Pompey boss Paul Cook Picture: Joe Pepler
Pompey boss Paul Cook Picture: Joe Pepler

PAUL COOK is preparing to continue with an ugly approach at Exeter.

But the Pompey boss explained he is loathe to go too far down the road of playing a direct game, as his side travel to St James Park.

Cook’s side look to pick up back-to-back wins in the league for just the fourth time this season tonight.

The Blues boss has built a reputation for an expansive footballing philosophy, which has been employed in his time at Fratton Park.

Pompey went down the route of less subtle approach, however, to pick up a big three points against Cambridge United on Saturday.

And with Gary Roberts, Adam McGurk and Michael Smith in the treatment room, that’s set to continue against the Grecians.

Cook said: ‘We’re trying to play the game the right way.

‘We are becoming victims, let’s have it right, of that.

‘That’s what the supporters are missing out on.

‘We are trying to play the game in the correct way.

‘We are trying to bring our players up the right way – with the thought of winning football matches the right way.

‘Unfortunately, there are a lot of teams who don’t want to do that.

‘That’s the reality of the game. We have to cop on to that a bit.

‘We have to have the quality to win games. Even if we play like them.

‘It might not be as enjoyable to watch to allow us to win a few games.

‘We will go that way a little bit, especially with players out injured.’

Ironically, Cook goes up against a manager tonight who largely preaches a similar approach to him in Exeter’s Paul Tisdale.
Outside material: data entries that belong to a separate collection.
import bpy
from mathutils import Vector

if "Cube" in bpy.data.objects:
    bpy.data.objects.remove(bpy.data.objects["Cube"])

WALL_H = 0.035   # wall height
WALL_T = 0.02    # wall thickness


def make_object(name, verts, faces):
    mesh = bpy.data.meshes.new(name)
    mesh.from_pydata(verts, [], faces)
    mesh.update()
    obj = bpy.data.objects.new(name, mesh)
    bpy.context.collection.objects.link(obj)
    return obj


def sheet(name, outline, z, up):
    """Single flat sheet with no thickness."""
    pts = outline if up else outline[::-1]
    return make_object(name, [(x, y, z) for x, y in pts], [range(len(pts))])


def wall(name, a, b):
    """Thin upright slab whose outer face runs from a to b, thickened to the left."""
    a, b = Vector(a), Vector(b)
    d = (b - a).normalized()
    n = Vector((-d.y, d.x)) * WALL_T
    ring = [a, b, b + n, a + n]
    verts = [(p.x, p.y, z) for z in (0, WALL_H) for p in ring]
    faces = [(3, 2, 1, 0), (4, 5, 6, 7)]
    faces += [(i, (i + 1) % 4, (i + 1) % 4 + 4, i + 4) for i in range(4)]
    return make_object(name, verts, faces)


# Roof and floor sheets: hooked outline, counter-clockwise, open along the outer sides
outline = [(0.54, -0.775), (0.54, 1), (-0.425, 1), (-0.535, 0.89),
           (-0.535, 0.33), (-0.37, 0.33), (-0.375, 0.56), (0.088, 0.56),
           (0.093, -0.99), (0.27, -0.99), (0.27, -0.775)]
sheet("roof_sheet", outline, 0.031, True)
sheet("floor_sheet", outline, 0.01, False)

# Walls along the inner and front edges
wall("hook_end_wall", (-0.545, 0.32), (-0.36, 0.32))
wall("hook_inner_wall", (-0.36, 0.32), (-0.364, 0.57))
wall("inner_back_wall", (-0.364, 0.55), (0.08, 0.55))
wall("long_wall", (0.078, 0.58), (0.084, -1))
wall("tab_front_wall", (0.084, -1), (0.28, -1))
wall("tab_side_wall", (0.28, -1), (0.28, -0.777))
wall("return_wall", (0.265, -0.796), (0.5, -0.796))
They have both stuck to philosophies of passing play, although the Pompey boss has now indicated he’s prepared to step away from that.

Cook knows, however, there is a danger of confusing his players if they go too far down the route of direct football.

‘It’s all different aspects,’ he said.

‘We’ve got a philosophy we believe and we like.

‘But every now and then we might have to come away from that a bit to win games.

‘Now and again we have to change.

‘People think we won’t change. We changed at Chesterfield.

‘We did for a month. We went 4-4-2 and got the ball forward quicker.

‘We will change, but can’t keep doing it because the players won’t know whether they are coming or going.

‘It’s not just a change of philosophy but the reality of the pitches we play on, too.

‘Once the sun comes out they usually pick up. We’ll see.

‘We have a belief and the players have brought into it. If we abandon it the players will doubt us.

‘I don’t think it’s good to keep chopping and changing systems.

‘I believe you have to be very good at what you do.’